The flight will be followed by Artemis 2 and Artemis 3 in 2024 and 2025/2026 respectively. Artemis 2 will make the same journey as Artemis 1, but with a human crew of four, and Artemis 3 will send the first woman and first colored person to the moon’s south pole.
Speak with BBC radio 4 ahead of the launch, NASA administrator Bill Nelson said he was confident Monday’s technical issues had been resolved and the rocket would fly.
NASA engineers “checked it, as we say in the southern United States, from ‘stomach to gizzard,'” Nelson said. “They have a lot of confidence and that’s why I have a lot of confidence.”
But despite this, Nelson said many of the missile’s other core components had yet to be fully tested.
“The whole rocket is new, the heat shield has to work,” Nelson said. “We’re going to emphasize it and test it in a way that we would never do with people on it. But that’s the purpose of a test flight. I’m very confident and if there are anomalies or errors or unexpected events, that’s part of a test flight.”
NASA is relying heavily on a successful mission for Artemis 1, which has come under scrutiny for a price tag that has risen to dazzling levels.
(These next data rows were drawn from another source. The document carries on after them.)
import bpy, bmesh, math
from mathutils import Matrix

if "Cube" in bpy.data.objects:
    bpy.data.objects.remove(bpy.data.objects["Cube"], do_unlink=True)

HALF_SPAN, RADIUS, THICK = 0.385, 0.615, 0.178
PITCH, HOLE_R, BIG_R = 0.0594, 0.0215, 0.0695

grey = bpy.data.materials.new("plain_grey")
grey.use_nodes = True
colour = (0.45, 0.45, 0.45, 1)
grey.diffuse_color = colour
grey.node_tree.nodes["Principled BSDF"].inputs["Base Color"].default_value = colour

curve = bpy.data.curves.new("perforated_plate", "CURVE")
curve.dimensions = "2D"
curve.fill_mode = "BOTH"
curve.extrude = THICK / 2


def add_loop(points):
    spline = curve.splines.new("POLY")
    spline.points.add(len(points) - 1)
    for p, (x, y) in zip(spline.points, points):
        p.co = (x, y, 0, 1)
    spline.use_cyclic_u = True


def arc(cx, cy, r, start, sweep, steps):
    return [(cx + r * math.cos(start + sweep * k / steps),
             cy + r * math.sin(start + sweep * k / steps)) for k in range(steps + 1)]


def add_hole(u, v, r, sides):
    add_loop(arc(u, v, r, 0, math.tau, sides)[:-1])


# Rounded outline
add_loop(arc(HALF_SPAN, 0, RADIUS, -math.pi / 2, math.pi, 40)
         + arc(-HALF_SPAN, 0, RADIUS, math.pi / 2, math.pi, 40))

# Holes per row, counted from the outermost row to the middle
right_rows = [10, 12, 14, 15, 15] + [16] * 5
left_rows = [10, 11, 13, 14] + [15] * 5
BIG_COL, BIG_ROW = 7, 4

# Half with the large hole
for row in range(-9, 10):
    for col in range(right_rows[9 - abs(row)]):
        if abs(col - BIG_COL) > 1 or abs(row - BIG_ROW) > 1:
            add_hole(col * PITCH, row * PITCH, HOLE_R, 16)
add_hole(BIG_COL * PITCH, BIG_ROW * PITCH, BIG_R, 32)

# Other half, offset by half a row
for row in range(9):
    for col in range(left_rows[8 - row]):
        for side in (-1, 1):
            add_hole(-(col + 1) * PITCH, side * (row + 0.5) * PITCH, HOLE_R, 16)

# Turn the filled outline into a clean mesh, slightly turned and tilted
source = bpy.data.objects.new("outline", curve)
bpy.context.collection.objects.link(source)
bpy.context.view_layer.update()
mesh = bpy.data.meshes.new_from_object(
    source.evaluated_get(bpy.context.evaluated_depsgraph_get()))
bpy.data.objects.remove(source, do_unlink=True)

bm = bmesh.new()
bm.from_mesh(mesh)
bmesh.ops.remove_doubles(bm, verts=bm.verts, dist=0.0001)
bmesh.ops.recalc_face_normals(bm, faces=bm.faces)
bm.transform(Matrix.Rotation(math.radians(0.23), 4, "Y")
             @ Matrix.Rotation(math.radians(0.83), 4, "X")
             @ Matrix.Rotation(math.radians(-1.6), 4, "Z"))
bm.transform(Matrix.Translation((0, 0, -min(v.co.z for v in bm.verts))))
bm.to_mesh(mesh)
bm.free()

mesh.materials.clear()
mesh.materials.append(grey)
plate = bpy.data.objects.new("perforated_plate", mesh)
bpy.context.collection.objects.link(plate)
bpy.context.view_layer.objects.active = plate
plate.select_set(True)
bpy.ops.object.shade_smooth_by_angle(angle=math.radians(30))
The program, which began in 2017, has already cost more than $40 billion to develop and is expected to cut U.S. taxpayers by $93 billion by the end of 2025, according to the office of NASA Inspector General Paul Martin — the the space agency’s internal auditor.
“Given our estimate of $4.1 billion per launch of the SLS/Orion system for at least the first four Artemis missions, NASA needs to accelerate its efforts to find ways to make its Artemis-related programs more affordable,” it said. Martin on a March 1 testimony before the House Subcommittee on Space and Aviation. “Otherwise, relying on such an expensive single-use rocket system will, in our view, hamper, if not derail, NASA’s ability to support its human exploration targets of the Moon and Mars in the long term.”
Despite the cost, NASA maintains that the program is worthwhile, as it will spur technological innovation and be a critical next step in humanity’s exploration of the cosmos.
“This time we’re not just going to touchdown” [on the Moon] and leave after a few hours or a few days – we go back to learn, to live, to work, to explore, to determine if there is water; therefore on the [moon’s] south pole that would mean we have rocket fuel, we have a gas station there,” Nelson said. “This time we’re going to learn how to live in that hostile environment for a long time, all with the goal of going to Mars.”
Luca Parmitano, an astronaut from the European Space Agency, wrote on Twitter that such technical problems routinely occur at NASA launches and that the rocket would eventually launch anyway.
“A Little Perspective: 11 [NASA] Shuttles had to be rolled back to fix something. 2 of them had to be rolled back twice,” he wrote. “When Artemis 1 flies, no one will remember the delays – if something had gone wrong today, we would have remembered it for a long time. So: go Artemis! ”
Originally published on Live Science.